▶ _What you need to do_
Find the word "from" in the listing below. Copy every line that has it.

▶ _Records for the task_

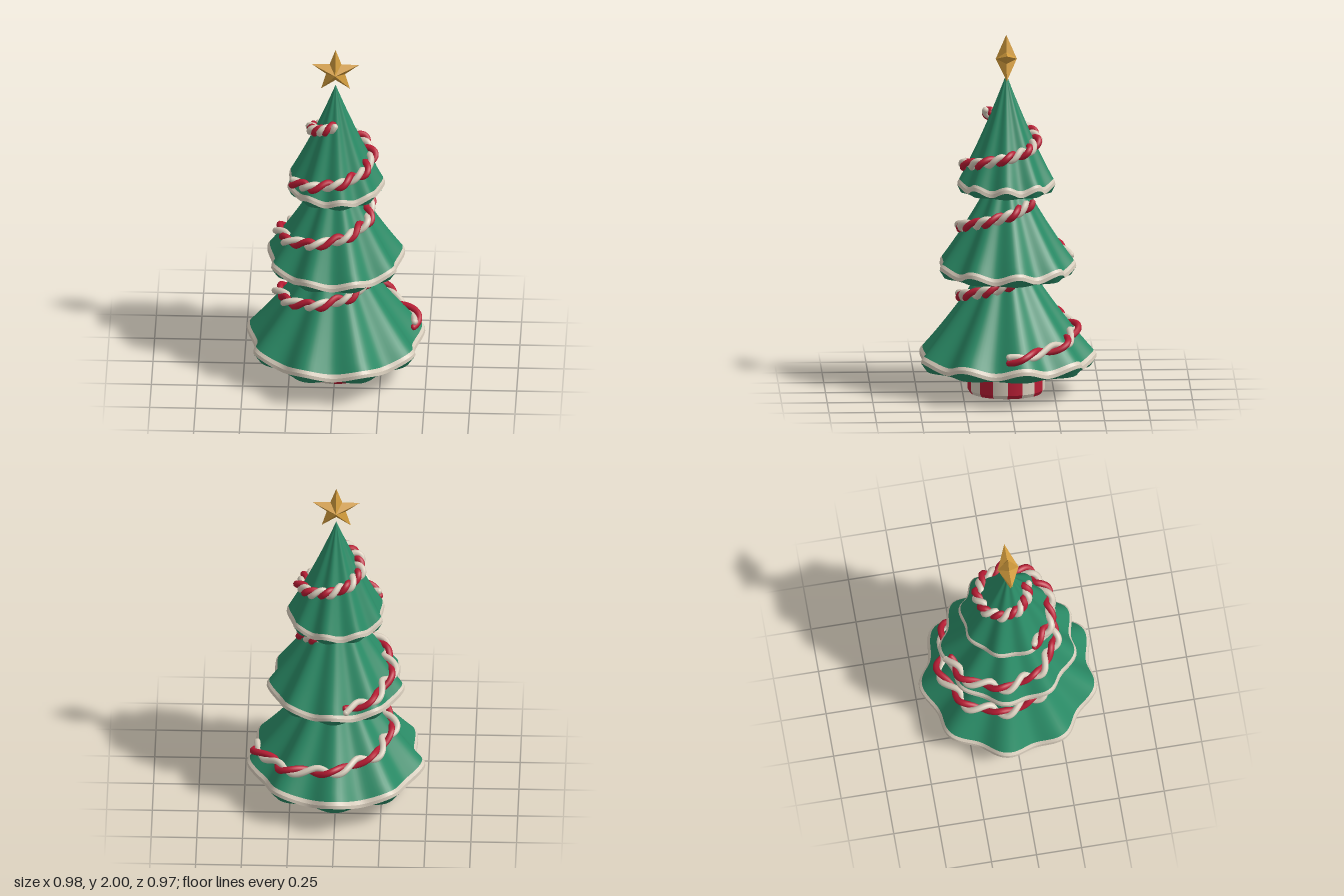
import * as THREE from 'three';

const mat = (name, color) => {
  const m = new THREE.MeshStandardMaterial({ color });
  m.name = name;
  return m;
};

const Z0 = 0.01; // tree axis
const LOBES = 9;
const rad = THREE.MathUtils.degToRad;

// Skirt tiers: apex and hem height, hem radius, flute depth, underside height, lobe angle
const tiers = [
  { name: 'lower', apex: 0.9, hem: 0.195, R: 0.468, A: 0.024, H: 0.02, base: 0.145, phase: 20 },
  { name: 'middle', apex: 1.35, hem: 0.705, R: 0.362, A: 0.018, H: 0.019, base: 0.66, phase: 18 },
  { name: 'upper', apex: 1.78, hem: 1.172, R: 0.257, A: 0.012, H: 0.016, base: 1.128, phase: 8 },
];

// Garlands: start and end angle (0 = front, 90 = +x) and height
const garlands = [
  { from: 130, to: -270, y0: 0.67, y1: 0.27, phase: 0.5 },
  { from: 140, to: -170, y0: 1.075, y1: 0.75, phase: 0 },
  { from: 0, to: -425, y0: 1.57, y1: 1.22, phase: 1 },
];

const wave = (tier, a) => Math.cos(LOBES * (a - rad(tier.phase)));

// Radius and height of the fluted cone; s runs from apex (0) to hem (1)
function skirt(tier, s, a) {
  const w = wave(tier, a);
  return [
    tier.R * (0.85 * s + 0.15 * s * s) + tier.A * s * w,
    tier.apex + (tier.hem - tier.apex) * s + tier.H * s ** 4 * w,
  ];
}

// Smooth closed surface through rings, each a function angle -> [radius, height]
function loft(rings, cols = 144) {
  const pos = [], index = [];
  rings.forEach((ring, i) => {
    for (let j = 0; j < cols; j++) {
      const a = (j / cols) * Math.PI * 2;
      const [r, y] = ring(a);
      pos.push(r * Math.sin(a), y, r * Math.cos(a) + Z0);
      if (i + 1 < rings.length) {
        const k = (j + 1) % cols;
        const p = i * cols + j, q = p + cols, t = (i + 1) * cols + k, u = i * cols + k;
        index.push(p, q, t, p, t, u);
      }
    }
  });
  const g = new THREE.BufferGeometry();
  g.setAttribute('position', new THREE.Float32BufferAttribute(pos, 3));
  g.setIndex(index);
  g.computeVertexNormals();
  return g;
}

// One strand of a twisted rope winding down a tier
class Strand extends THREE.Curve {
  constructor(tier, garland, side) {
    super();
    Object.assign(this, { tier, garland, side });
  }
  getPoint(t, target = new THREE.Vector3()) {
    const { tier, garland: g } = this;
    const a = rad(g.from + (g.to - g.from) * t);
    const y = g.y0 + (g.y1 - g.y0) * t;
    const s = (tier.apex - y) / (tier.apex - tier.hem);
    const turn = (Math.abs(g.to - g.from) * t / 36) * Math.PI * 2 + (this.side + g.phase) * Math.PI;
    const out = 0.017 * Math.cos(turn), down = 0.017 * Math.sin(turn);
    const r = skirt(tier, s, a)[0] + 0.018 + out * 0.87 + down * 0.5;
    return target.set(r * Math.sin(a), y + out * 0.5 - down * 0.87, r * Math.cos(a) + Z0);
  }
}

// Five-pointed faceted star, a ridge on both faces
function starGeometry(outer, inner, depth) {
  const pos = [];
  const rim = (i) => {
    const r = i % 2 ? inner : outer, a = (i * Math.PI) / 5;
    return [r * Math.sin(a), r * Math.cos(a), 0];
  };
  for (let i = 0; i < 10; i++) {
    const p = rim(i), q = rim(i + 1);
    pos.push(0, 0, depth, ...q, ...p, 0, 0, -depth, ...p, ...q);
  }
  const g = new THREE.BufferGeometry();
  g.setAttribute('position', new THREE.Float32BufferAttribute(pos, 3));
  g.computeVertexNormals();
  return g;
}

export function createModel() {
  const model = new THREE.Group();
  model.name = 'decoratedTree';
  const green = mat('green', 0x2a8b66);
  const red = mat('red', 0xb81c34);
  const cream = mat('cream', 0xd8cdbc);
  const gold = mat('gold', 0xd09a3c);

  const add = (name, geometry, material, parent = model) => {
    const mesh = new THREE.Mesh(geometry, material);
    mesh.name = name;
    parent.add(mesh);
    return mesh;
  };

  // Striped pot with a bevelled foot
  const pot = new THREE.Group();
  pot.name = 'pot';
  pot.position.z = Z0;
  model.add(pot);
  const step = Math.PI / 8;
  for (let i = 0; i < 16; i++) {
    const material = i % 2 ? cream : red;
    const wall = new THREE.CylinderGeometry(0.212, 0.212, 0.16, 4, 1, true, i * step, step);
    add('potStripe', wall, material, pot).position.y = 0.1;
    const bevel = new THREE.CylinderGeometry(0.212, 0.2, 0.02, 4, 1, true, i * step, step);
    add('potBevel', bevel, material, pot).position.y = 0.01;
  }
  add('potBottom', new THREE.CircleGeometry(0.2, 64).rotateX(Math.PI / 2), cream, pot);

  // Fluted skirts, each with a trimmed hem and a closed underside
  for (const tier of tiers) {
    const at = (s) => (a) => skirt(tier, s, a);
    const rim = (a) => {
      const [r, y] = skirt(tier, 1, a);
      return [r + 0.003, y - 0.02];
    };
    const edge = (k) => (a) => [skirt(tier, 1, a)[0] * k, tier.base];
    const rows = Array.from({ length: 17 }, (_, i) => at(0.975 * i / 16));
    add(tier.name + 'Skirt', loft(rows), green);
    add(tier.name + 'TrimTop', loft([at(0.975), at(1)]), cream);
    add(tier.name + 'TrimEdge', loft([at(1), rim]), cream);
    add(tier.name + 'Lip', loft([rim, edge(0.94)]), green);
    add(tier.name + 'Underside', loft([edge(0.94), edge(0.5), edge(0)]), green);
  }

  // Two-strand garlands with rounded ends
  garlands.forEach((garland, i) => {
    [red, cream].forEach((material, side) => {
      const curve = new Strand(tiers[i], garland, side);
      add('garlandStrand', new THREE.TubeGeometry(curve, 260, 0.018, 8), material);
      for (const t of [0, 1]) {
        const end = add('garlandEnd', new THREE.SphereGeometry(0.018, 10, 8), material);
        curve.getPoint(t, end.position);
      }
    });
  });

  // Star on the tip
  add('star', starGeometry(0.135, 0.055, 0.058), gold).position.set(0, 1.865, Z0);

  return model;
}
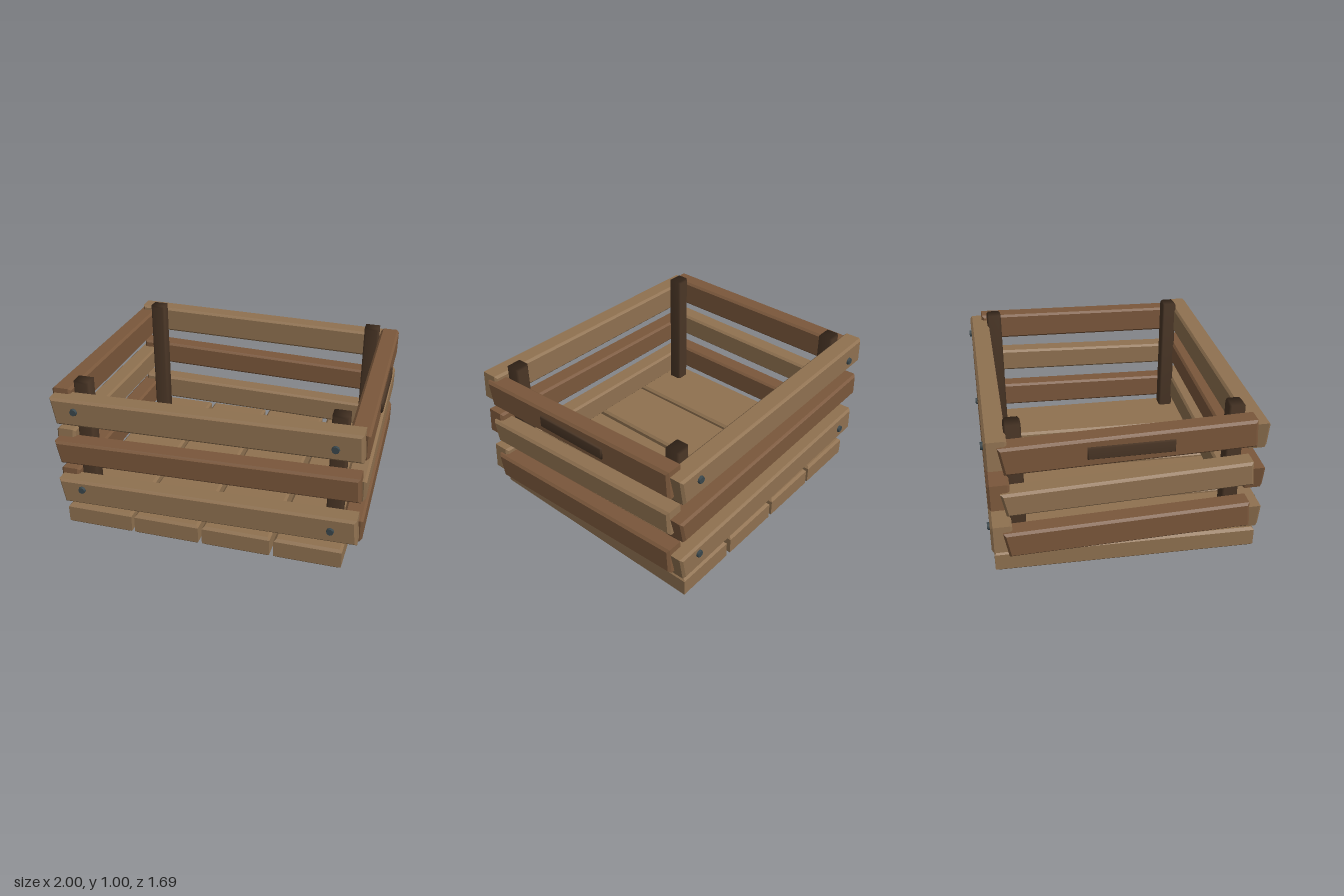
import * as THREE from 'three';
import { mergeVertices } from 'three/addons/utils/BufferGeometryUtils.js';

const mat = (color) => new THREE.MeshStandardMaterial({ color });
const tan = mat(0x8f7150), brown = mat(0x7a573b), dark = mat(0x4a3626), iron = mat(0x3a474c);

// Board with chamfered faces: outline corners in xy, extruded along z from z0 to z1
function board(points, z0, z1, bevel) {
  const shape = new THREE.Shape(points.map(([x, y]) => new THREE.Vector2(x, y)));
  const geometry = new THREE.ExtrudeGeometry(shape, {
    depth: z1 - z0 - 2 * bevel, bevelEnabled: true, bevelSegments: 1,
    bevelThickness: bevel, bevelSize: bevel, bevelOffset: -bevel,
  });
  return geometry.translate(0, 0, z0 + bevel);
}

// Chamfered block with normals blended across its edges
function softBlock(w, h, d, bevel) {
  const x = w / 2, y = h / 2;
  const g = board([[-x, -y], [x, -y], [x, y], [-x, y]], -d / 2, d / 2, bevel);
  g.deleteAttribute('uv');
  g.deleteAttribute('normal');
  const merged = mergeVertices(g, 1e-4);
  merged.computeVertexNormals();
  return merged;
}

function add(parent, name, geometry, material, x = 0, y = 0, z = 0) {
  const mesh = new THREE.Mesh(geometry, material);
  mesh.name = name;
  mesh.position.set(x, y, z);
  parent.add(mesh);
  return mesh;
}

// Each slat: left bottom, right bottom, right top, left top heights
const rows = [
  [0.17, 0.205, 0.38, 0.34],
  [0.465, 0.51, 0.672, 0.62],
  [0.748, 0.78, 0.96, 0.926],
];

// One wall of three crooked slats, facing +z before it is turned
function wall(name, half, z0, z1, colors) {
  const group = new THREE.Group();
  group.name = name;
  rows.forEach(([lb, rb, rt, lt], i) => {
    const outline = [[-half + 0.03, lb], [half, rb], [half - 0.012, rt], [-half, lt]];
    add(group, 'slat', board(outline, z0, z1, 0.015), colors[i]);
  });
  return group;
}

export function createModel() {
  const crate = new THREE.Group();
  crate.name = 'crate';

  // Floor planks: front left, front right, back right, back left x
  const floor = new THREE.Group();
  floor.name = 'floor';
  const planks = [
    [-0.925, -0.485, -0.45, -0.89],
    [-0.465, -0.035, 0.0, -0.425],
    [-0.01, 0.43, 0.462, 0.028],
    [0.455, 0.88, 0.92, 0.5],
  ];
  for (const [fl, fr, br, bl] of planks) {
    const outline = [[fl, -0.815], [fr, -0.815], [br, 0.815], [bl, 0.815]];
    const geometry = board(outline, 0, 0.14, 0.016).rotateX(-Math.PI / 2);
    add(floor, 'floorPlank', geometry, tan);
  }
  crate.add(floor);

  // Corner posts
  const post = softBlock(0.1, 0.88, 0.1, 0.012);
  for (const x of [-0.803, 0.803])
    for (const z of [-0.66, 0.66]) add(crate, 'cornerPost', post, dark, x, 0.56, z);

  // Opposite walls are half-turn copies of each other
  const bolt = new THREE.CylinderGeometry(0.022, 0.028, 0.03, 8).rotateX(Math.PI / 2);
  const handle = softBlock(0.51, 0.076, 0.06, 0.006);
  for (const turn of [0, Math.PI]) {
    const long = wall(turn ? 'backWall' : 'frontWall', 0.967, 0.70, 0.83, [tan, brown, tan]);
    for (const x of [-0.805, 0.803])
      for (const y of [0.287, 0.855]) add(long, 'bolt', bolt, iron, x, y, 0.83);
    long.rotation.y = turn;

    const short = wall(turn ? 'rightWall' : 'leftWall', 0.757, 0.86, 0.985, [brown, tan, brown]);
    add(short, 'handle', handle, dark, 0, 0.853, 0.97);
    short.rotation.y = turn + Math.PI / 2;
    crate.add(long, short);
  }
  return crate;
}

▶ _Exercise output_
import * as THREE from 'three';
  { from: 130, to: -270, y0: 0.67, y1: 0.27, phase: 0.5 },
  { from: 140, to: -170, y0: 1.075, y1: 0.75, phase: 0 },
  { from: 0, to: -425, y0: 1.57, y1: 1.22, phase: 1 },
// Radius and height of the fluted cone; s runs from apex (0) to hem (1)
    const a = rad(g.from + (g.to - g.from) * t);
    const turn = (Math.abs(g.to - g.from) * t / 36) * Math.PI * 2 + (this.side + g.phase) * Math.PI;
    const rows = Array.from({ length: 17 }, (_, i) => at(0.975 * i / 16));
import * as THREE from 'three';
import { mergeVertices } from 'three/addons/utils/BufferGeometryUtils.js';
// Board with chamfered faces: outline corners in xy, extruded along z from z0 to z1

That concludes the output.